Do Managers Matter?
Happy Friday, fellow Viewers!
I wrote in August about the concept of team “chemistry,” and whether that nebulous concept had in bearing on baseball team performance. In this post, I’m going to look at a separate but related issue that’s a hot topic of late: the manager’s effect on the W/L record.
A few studies have examined the effect of the manager on team performance, and the results have been mixed. An analysis by Smart and Wolfe (2003) found that managers accounted for a little more than 1% of the variance in team wins, although their operationalization of “leadership” may have been too narrow. For a really thorough look at the managerial effect, check out Chris Jaffe’s (The Hardball Times) book, Evaluating Baseball’s Managers: A History and Analysis of Performance in the Major Leagues, 1876-2008. It’s worth a read, but essentially Jaffe’s analysis breaks-down to this: managers are very hard to evaluate on an isolated basis. Managers cannot be separated from their team environments, and it’s that interaction between person and environment that matters most. Context is key. In Jaffe’s words: “Managers are first and foremost managers of men. Managing the game is only a secondary job function.” He believes that a manager, alone, accounts for maybe a couple of wins a year, although the effect of a manager could be more than that in a given situation – again, it’s all about environment.
Here’s an interesting bit from an SI.com article from Cliff Corcoran. “It’s interesting to note, however, that Cliff’s 2006 study did make one relatively firm conclusion regarding the impact of certain in-game decisions. ‘Only six times in thirty-three years has any manager used sacrifice attempts, stolen base attempts, and intentional walks to increase his team’s win expectation over an entire season. Even the best managers cost their team more than a game per season by employing these tactics. At worst they can cost a team three games per season.’ Over multiple seasons, no manager employed those tactics for a positive effect.” This seems to support the idea that the manager’s most important job is managing the players: the manager’s in-game strategy (the subject of rabid ire by fans on blogs) seems to have little impact on team record. As Cliff notes (pun not intended): “That supports the belief that the best baseball manager is one with a strong roster who is smart enough to let his players play and stay out of the way.” In football, a coach like Chip Kelly is directly involved with every one of his teams offense plays, since he calls each play in real time in reaction to the game context. Even in basketball, Phil Jackson could yell “Scottie” and position players and call plays and defenses during the game. If you’re a baseball manager, when your guy is in the box or on the mound, you’re a spectator just like the rest of us.

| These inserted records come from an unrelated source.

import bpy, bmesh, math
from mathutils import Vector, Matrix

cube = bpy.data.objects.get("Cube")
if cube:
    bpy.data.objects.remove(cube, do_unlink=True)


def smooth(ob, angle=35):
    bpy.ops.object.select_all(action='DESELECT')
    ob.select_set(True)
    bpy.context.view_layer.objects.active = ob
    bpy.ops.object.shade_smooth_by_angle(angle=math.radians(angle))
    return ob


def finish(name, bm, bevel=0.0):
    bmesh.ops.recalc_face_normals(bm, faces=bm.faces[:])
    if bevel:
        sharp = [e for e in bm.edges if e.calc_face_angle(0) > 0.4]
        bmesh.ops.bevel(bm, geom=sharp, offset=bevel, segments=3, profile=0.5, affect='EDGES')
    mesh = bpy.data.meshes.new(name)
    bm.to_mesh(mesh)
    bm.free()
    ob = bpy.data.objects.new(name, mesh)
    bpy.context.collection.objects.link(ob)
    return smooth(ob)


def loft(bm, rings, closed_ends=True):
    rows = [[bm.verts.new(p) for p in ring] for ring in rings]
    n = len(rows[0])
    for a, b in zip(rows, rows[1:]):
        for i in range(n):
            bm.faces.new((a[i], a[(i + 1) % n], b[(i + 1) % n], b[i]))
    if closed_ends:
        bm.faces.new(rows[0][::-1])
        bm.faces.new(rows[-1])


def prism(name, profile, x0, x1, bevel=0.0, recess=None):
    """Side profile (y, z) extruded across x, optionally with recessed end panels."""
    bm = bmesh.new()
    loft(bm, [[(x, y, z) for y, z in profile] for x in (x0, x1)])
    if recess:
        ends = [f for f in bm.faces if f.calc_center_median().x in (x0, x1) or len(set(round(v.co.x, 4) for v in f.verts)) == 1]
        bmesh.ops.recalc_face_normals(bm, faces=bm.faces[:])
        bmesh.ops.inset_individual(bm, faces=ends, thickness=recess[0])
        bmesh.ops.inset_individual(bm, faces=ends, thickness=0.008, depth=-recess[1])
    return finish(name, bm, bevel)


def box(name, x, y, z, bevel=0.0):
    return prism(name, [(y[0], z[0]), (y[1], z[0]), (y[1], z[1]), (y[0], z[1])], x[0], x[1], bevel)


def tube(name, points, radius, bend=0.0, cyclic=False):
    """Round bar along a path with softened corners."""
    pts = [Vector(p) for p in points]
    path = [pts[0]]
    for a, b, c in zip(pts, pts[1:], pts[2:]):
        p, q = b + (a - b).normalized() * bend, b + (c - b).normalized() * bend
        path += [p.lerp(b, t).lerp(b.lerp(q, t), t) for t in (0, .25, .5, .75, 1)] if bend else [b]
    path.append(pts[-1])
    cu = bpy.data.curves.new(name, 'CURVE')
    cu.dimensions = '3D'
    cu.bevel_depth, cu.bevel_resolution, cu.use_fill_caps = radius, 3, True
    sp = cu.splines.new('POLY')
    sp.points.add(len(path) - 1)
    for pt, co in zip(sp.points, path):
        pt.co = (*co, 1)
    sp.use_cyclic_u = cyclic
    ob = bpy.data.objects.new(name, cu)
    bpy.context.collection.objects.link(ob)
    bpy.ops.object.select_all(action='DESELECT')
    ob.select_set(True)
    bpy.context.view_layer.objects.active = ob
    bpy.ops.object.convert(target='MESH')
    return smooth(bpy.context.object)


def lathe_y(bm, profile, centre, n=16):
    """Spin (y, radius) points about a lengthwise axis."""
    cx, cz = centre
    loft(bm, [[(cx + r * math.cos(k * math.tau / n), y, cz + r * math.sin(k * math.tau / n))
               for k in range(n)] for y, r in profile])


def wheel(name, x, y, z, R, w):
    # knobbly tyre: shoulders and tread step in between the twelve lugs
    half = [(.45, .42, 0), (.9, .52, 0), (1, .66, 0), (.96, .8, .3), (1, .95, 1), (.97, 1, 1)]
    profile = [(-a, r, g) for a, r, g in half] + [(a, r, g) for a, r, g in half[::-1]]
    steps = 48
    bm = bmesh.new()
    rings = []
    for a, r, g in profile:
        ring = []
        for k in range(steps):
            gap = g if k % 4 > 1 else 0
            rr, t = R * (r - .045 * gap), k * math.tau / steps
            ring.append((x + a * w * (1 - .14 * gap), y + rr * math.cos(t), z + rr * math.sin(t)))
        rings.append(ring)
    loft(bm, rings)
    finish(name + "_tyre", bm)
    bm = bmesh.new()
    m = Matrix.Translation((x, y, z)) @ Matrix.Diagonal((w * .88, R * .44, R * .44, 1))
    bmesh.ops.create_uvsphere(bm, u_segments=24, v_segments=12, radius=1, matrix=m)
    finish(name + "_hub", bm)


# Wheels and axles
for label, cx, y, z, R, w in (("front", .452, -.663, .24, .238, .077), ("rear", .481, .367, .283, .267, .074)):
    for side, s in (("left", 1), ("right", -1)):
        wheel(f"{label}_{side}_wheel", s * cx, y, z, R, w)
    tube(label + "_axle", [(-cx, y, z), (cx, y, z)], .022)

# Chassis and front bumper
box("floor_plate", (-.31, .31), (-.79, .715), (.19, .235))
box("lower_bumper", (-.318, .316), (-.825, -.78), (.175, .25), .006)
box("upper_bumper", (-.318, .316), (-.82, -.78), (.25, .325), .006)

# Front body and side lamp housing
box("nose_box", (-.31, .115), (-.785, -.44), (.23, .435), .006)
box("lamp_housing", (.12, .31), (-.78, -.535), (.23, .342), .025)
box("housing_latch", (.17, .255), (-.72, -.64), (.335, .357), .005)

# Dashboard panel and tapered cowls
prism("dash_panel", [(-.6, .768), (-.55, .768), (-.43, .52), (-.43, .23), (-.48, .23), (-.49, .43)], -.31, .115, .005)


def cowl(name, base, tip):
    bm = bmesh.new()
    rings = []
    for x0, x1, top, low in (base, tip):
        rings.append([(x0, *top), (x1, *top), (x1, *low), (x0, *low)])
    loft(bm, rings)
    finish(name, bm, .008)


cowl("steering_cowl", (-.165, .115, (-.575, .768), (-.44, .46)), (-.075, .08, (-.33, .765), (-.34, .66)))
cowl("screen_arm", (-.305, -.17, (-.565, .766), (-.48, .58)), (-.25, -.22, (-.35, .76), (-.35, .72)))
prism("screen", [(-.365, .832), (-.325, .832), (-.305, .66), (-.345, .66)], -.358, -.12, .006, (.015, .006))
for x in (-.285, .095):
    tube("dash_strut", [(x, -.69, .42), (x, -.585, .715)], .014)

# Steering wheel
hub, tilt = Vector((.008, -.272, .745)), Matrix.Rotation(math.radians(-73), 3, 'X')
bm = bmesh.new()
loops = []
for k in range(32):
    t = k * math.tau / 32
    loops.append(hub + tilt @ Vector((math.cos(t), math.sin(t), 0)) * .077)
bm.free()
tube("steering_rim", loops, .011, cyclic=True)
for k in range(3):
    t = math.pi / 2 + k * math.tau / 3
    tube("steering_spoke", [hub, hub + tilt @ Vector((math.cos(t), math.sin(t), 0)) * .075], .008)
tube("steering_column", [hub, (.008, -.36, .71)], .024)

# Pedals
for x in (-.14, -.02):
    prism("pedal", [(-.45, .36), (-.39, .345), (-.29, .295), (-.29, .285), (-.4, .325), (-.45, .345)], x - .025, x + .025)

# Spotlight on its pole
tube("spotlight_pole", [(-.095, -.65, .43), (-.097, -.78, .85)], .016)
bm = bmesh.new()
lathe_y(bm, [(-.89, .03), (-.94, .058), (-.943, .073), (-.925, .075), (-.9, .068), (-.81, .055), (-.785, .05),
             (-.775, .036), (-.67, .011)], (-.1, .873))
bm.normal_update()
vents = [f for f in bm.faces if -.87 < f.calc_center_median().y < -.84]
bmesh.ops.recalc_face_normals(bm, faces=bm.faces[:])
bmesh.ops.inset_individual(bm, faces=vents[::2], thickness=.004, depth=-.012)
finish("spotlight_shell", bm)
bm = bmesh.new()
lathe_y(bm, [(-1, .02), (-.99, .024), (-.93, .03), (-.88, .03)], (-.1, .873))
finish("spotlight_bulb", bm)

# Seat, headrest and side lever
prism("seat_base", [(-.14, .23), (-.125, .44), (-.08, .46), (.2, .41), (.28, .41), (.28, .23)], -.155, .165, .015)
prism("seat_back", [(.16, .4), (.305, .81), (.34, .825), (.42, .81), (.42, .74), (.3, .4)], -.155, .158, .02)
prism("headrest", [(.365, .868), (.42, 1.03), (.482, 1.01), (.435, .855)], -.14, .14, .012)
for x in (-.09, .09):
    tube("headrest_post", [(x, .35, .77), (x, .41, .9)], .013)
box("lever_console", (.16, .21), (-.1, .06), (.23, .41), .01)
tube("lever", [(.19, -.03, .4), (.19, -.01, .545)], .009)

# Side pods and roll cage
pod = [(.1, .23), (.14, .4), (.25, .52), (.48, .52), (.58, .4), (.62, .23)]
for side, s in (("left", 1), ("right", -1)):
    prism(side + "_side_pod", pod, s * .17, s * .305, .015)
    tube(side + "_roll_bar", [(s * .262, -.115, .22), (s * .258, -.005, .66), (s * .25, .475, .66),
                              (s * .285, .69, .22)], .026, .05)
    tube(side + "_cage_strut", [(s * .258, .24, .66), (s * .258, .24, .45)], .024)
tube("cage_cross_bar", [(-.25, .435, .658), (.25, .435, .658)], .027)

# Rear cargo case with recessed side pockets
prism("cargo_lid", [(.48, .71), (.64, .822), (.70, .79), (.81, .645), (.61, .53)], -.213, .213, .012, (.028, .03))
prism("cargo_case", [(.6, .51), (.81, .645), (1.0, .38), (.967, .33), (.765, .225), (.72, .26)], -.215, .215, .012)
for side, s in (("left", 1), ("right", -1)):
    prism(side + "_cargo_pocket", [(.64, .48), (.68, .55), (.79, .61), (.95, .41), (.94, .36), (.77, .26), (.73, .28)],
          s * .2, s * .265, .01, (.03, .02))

I think that’s the key thing to remember: successful managers tend to be those that have good players, and managers with poor records tend to have weak rosters. Let’s be honest – if we could pencil-in the ’27 Yankees starting lineup every night, most of us could probably at least manage them to the playoffs. On the other hand, not even Joe McCarthy (who is, according to Jaffe, the undisputed best manager of all time) could have managed the 2013 Cubs to a winning record. I’m not saying that dropping Sveum was the wrong move – I’m just saying that we can’t blame him for the Cubs poor record this year. It was a bad roster.
I was in an annoying “conversation” earlier in the season with some folks on Twitter who insisted that we could have been a playoff team this season if only Ryno was the manager. Yes, I know, that’s absurd. The reason given was “I’ve never seen the Peoria Chiefs play better than when he was manager.” Um…yeah…I’m just going to leave that out there with no further comment.
So, what should the Cubs be looking for in the next manager? Well, as Bill James said, “the only indispensable quality for a manager to have is the respect of the players.” Since managers tend to have more of an effect by allotting playing time properly, motivating players, creating a positive work environment, and generally staying out of the way, the Cubs should (and I trust will) look for a manager that manages “men” first – and whose philosophy of player development aligns with that of the front office. As we’ve seen, the in-game strategies of any given manager don’t seem to matter that much over the long haul.
So, to address the question, do managers matter? Well, it’s hard to say – it’s a complex issue, and it’s very difficult to tease out exactly what factors are due to one manager vs. another. If the players respect him and feel comfortable playing for him, he’s probably going to be as good as anyone else. In baseball, the general manager is greater than the manager, so I’m going to be much more interested in who’s actually on the field for the Cubs going forward.